Hackers Join In on Israel-Hamas War With Disruptive Cyberattacks

Cyber Security Threat Summary:
According to reports, several hacker groups have joined in on the Israel-Hamas conflict. State-sponsored threat actors have ramped up their cyber efforts, but so to have hacktivist groups supporting both sides of the war.

Pro-Hamas Attacks:
According to reports, the first hacktivist attacks were launched by Anonymous Sudan less than one hour after the first rockets were fired by Hamas. The group targeted emergency warning systems, and claimed to have taken down alerting applications in Israel. The Jerusalem Post, the largest English-language daily newspaper in Israel, was also allegedly targeted by Anonymous Sudan.

“A pro-Hamas group called Cyber Av3ngers targeted the Israel Independent System Operator (Noga), a power grid organization, claiming to have compromised its network and shut down its website. The group also targeted the Israel Electric Corporation, the largest supplier of electrical power in Israel and the Palestinian territories, as well as a power plant” (Security Week, 2023).

The pro-Russian hacktivist group Killnet has also joined the fray, launching several attacks against Israeli government websites.

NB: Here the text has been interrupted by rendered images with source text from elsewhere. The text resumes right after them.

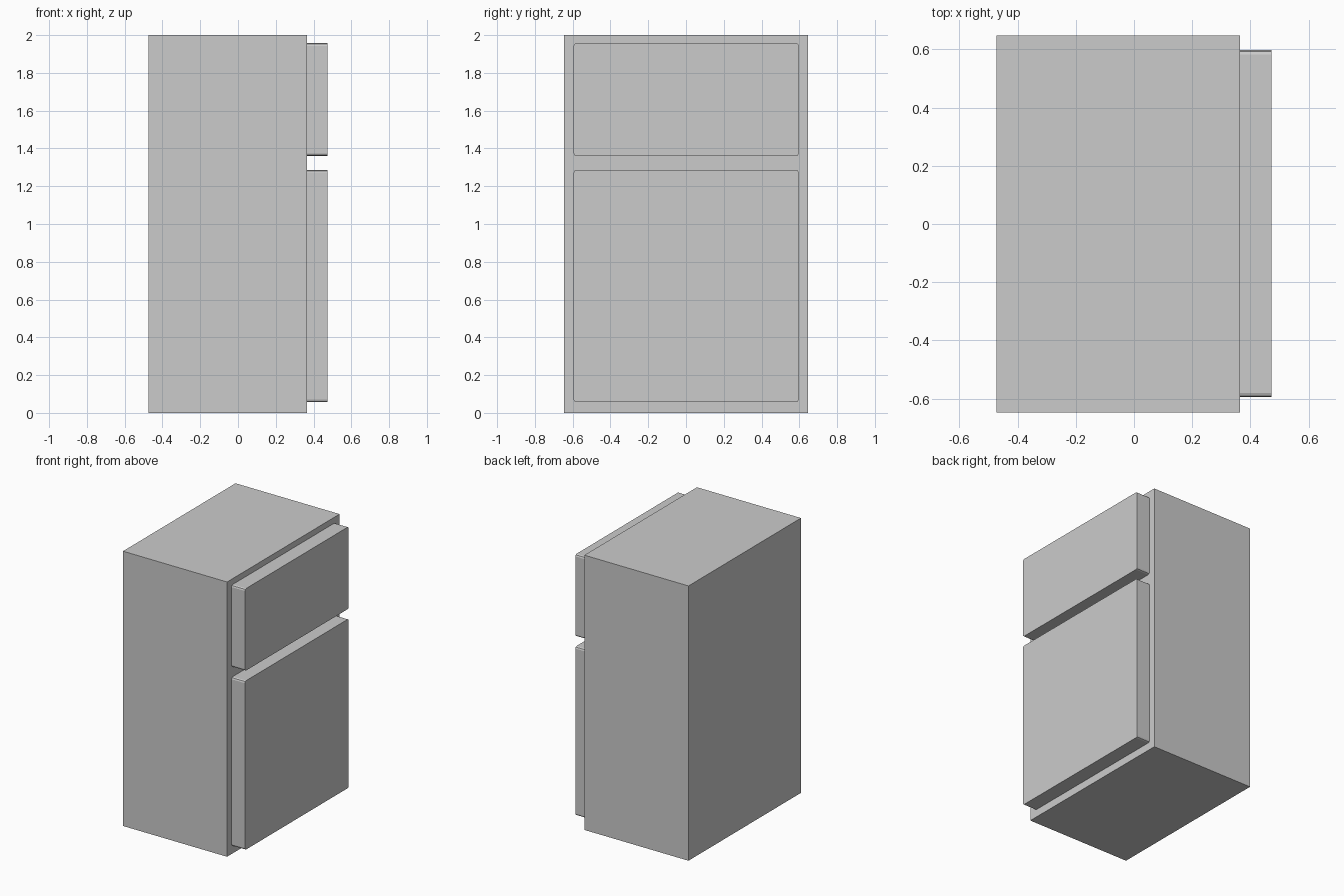
import bpy, bmesh

if "Cube" in bpy.data.objects:
    bpy.data.objects.remove(bpy.data.objects["Cube"])

BODY_FRONT = 0.365   # x of the cabinet face that carries the doors


def box(name, x0, x1, y0, y1, z0, z1, corner=0.0):
    """Box between limits; corner rounds only the edges running along x."""
    bm = bmesh.new()
    bmesh.ops.create_cube(bm, size=1)
    for v in bm.verts:
        v.co.x = x0 if v.co.x < 0 else x1
        v.co.y = y0 if v.co.y < 0 else y1
        v.co.z = z0 if v.co.z < 0 else z1
    if corner:
        edges = [e for e in bm.edges
                 if abs(e.verts[0].co.x - e.verts[1].co.x) > 1e-4]
        bmesh.ops.bevel(bm, geom=edges, offset=corner, segments=2,
                        profile=0.5, affect='EDGES')
    mesh = bpy.data.meshes.new(name)
    bm.to_mesh(mesh)
    bm.free()
    obj = bpy.data.objects.new(name, mesh)
    bpy.context.collection.objects.link(obj)
    return obj


# Plain cabinet
box("fridge_cabinet", -0.473, BODY_FRONT, -0.647, 0.647, 0, 2)

# Two door slabs with slightly rounded corners
for name, z0, z1 in (("freezer_door", 1.36, 1.957),
                     ("fridge_door", 0.057, 1.286)):
    box(name, BODY_FRONT, 0.473, -0.595, 0.597, z0, z1, corner=0.014)
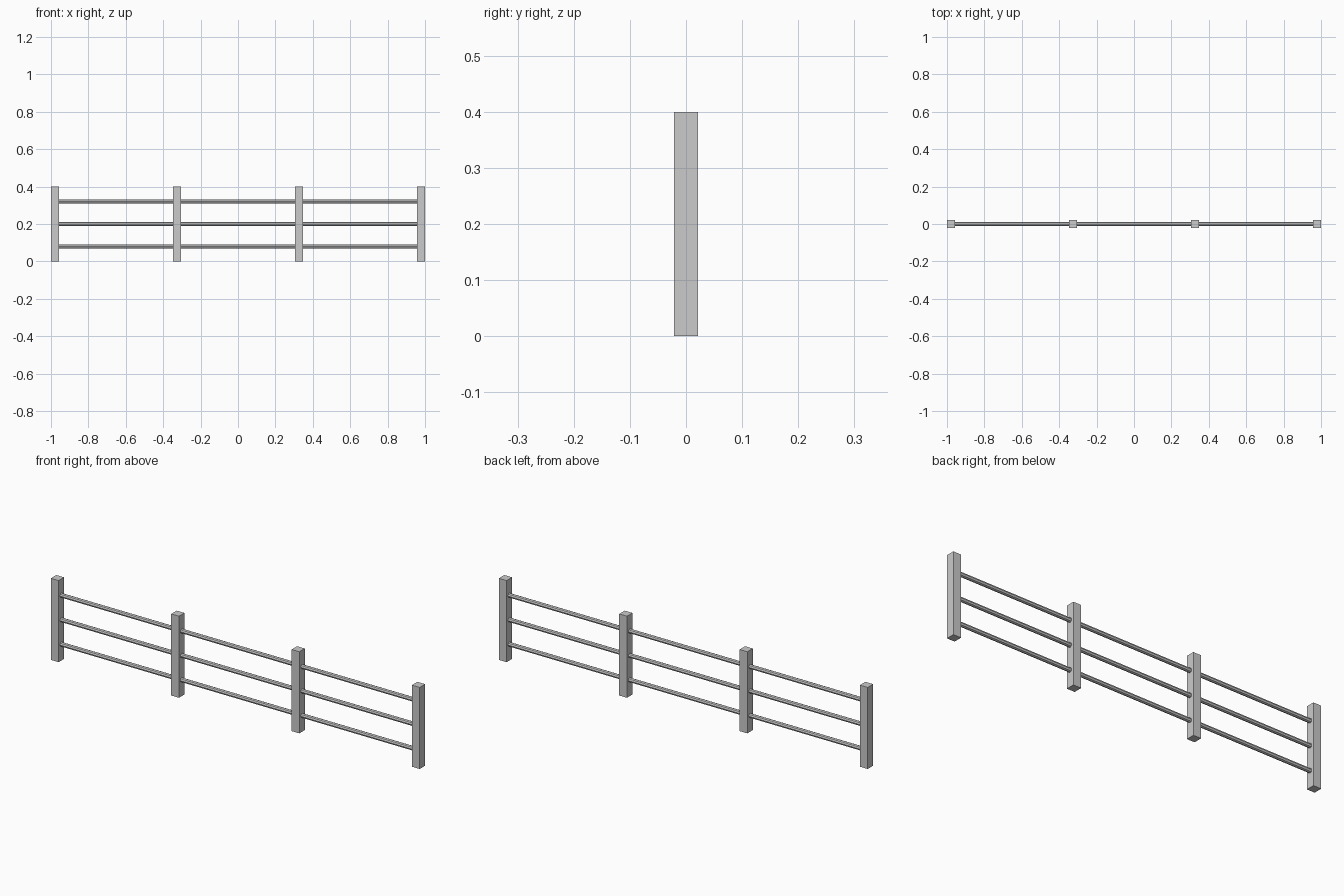
import bpy, math

if "Cube" in bpy.data.objects:
    bpy.data.objects.remove(bpy.data.objects["Cube"])

POST_W, POST_H = 0.042, 0.4
END_X = 1 - POST_W / 2
RAIL_R = 0.0105


def post(i, x):
    bpy.ops.mesh.primitive_cube_add(size=1, location=(x, 0, POST_H / 2))
    ob = bpy.context.object
    ob.name = f"post_{i}"
    ob.scale = (POST_W, POST_W, POST_H)


def rail(i, z):
    bpy.ops.mesh.primitive_cylinder_add(vertices=8, radius=RAIL_R, depth=2 * END_X,
                                        location=(0, 0, z), rotation=(0, math.pi / 2, 0))
    bpy.context.object.name = f"rail_{i}"


# Four evenly spaced square posts
for i in range(4):
    post(i + 1, -END_X + i * 2 * END_X / 3)

# Three round rails running through the posts
for i, z in enumerate((0.08, 0.2, 0.32)):
    rail(i + 1, z)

A Palestinian hack group called Ghosts of Palestine, have invited hackers from across the globe to attack private and public infrastructure in Israel and the United States.

Another group called Libyan Ghosts has started defacing small Israeli websites in support of Hamas.

“In most cases, these hacktivists have used distributed denial-of-service (DDoS) attacks to cause disruption. Some of them claimed to have caused significant disruption to their targets, but it’s not uncommon for hacktivists to exaggerate their claims. For instance, claims by Iran-linked and other hackers that they have launched a cyberattack on Israel’s Iron Dome air defense system are likely exaggerated” (Security Week, 2023). Killnet and Anonymous Sudan, which both have ties to Russia, have been known to launch more disruptive attacks. In the past they targeted major companies such as Microsoft, X (formerly Twitter), and Telegram with massive DDoS attacks.

In a report published last week, Microsoft said it had seen a wave of activity from a Gaza-based threat group named Storm-1133 aimed at Israeli organizations in the defense, energy and telecommunications sectors in early 2023. Microsoft believes the group “works to further the interests of Hamas”.

Pro-Israel Attacks:
A pro-Israel group called ThreatSec has compromised the infrastructure of Gaza-based ISP AlfaNet.

Pro-Israel hacktivists operating out of India, have also attacked Palestinian government websites, making some of them inaccessible.

A group named Garuna has announced its support for Israel, and TeamHDP has targeted the websites of Hamas and the Islamic University of Gaza.

Security Officer Comments:
We expect cyber attacks from both sides to continue to escalate as the war continues. DDoS attacks are commonly used, but more destructive cyber attacks, especially those aimed at critical infrastructure are likely.

Disinformation campaigns may be leverage by both sides. Automated responses and false stories will appear on social media in an attempt to sway public opinion and support. These stories may spread rapidly and are difficult to defend against or refute.

Be aware that the high-profile nature of these events will be used by cybercriminals in phishing and scam based campaigns. We have seen this with other global events. Be wary of donating to any causes, as cybercriminals will steal funds, and leverage the war as a means to trick victims into sending funds to phony support groups.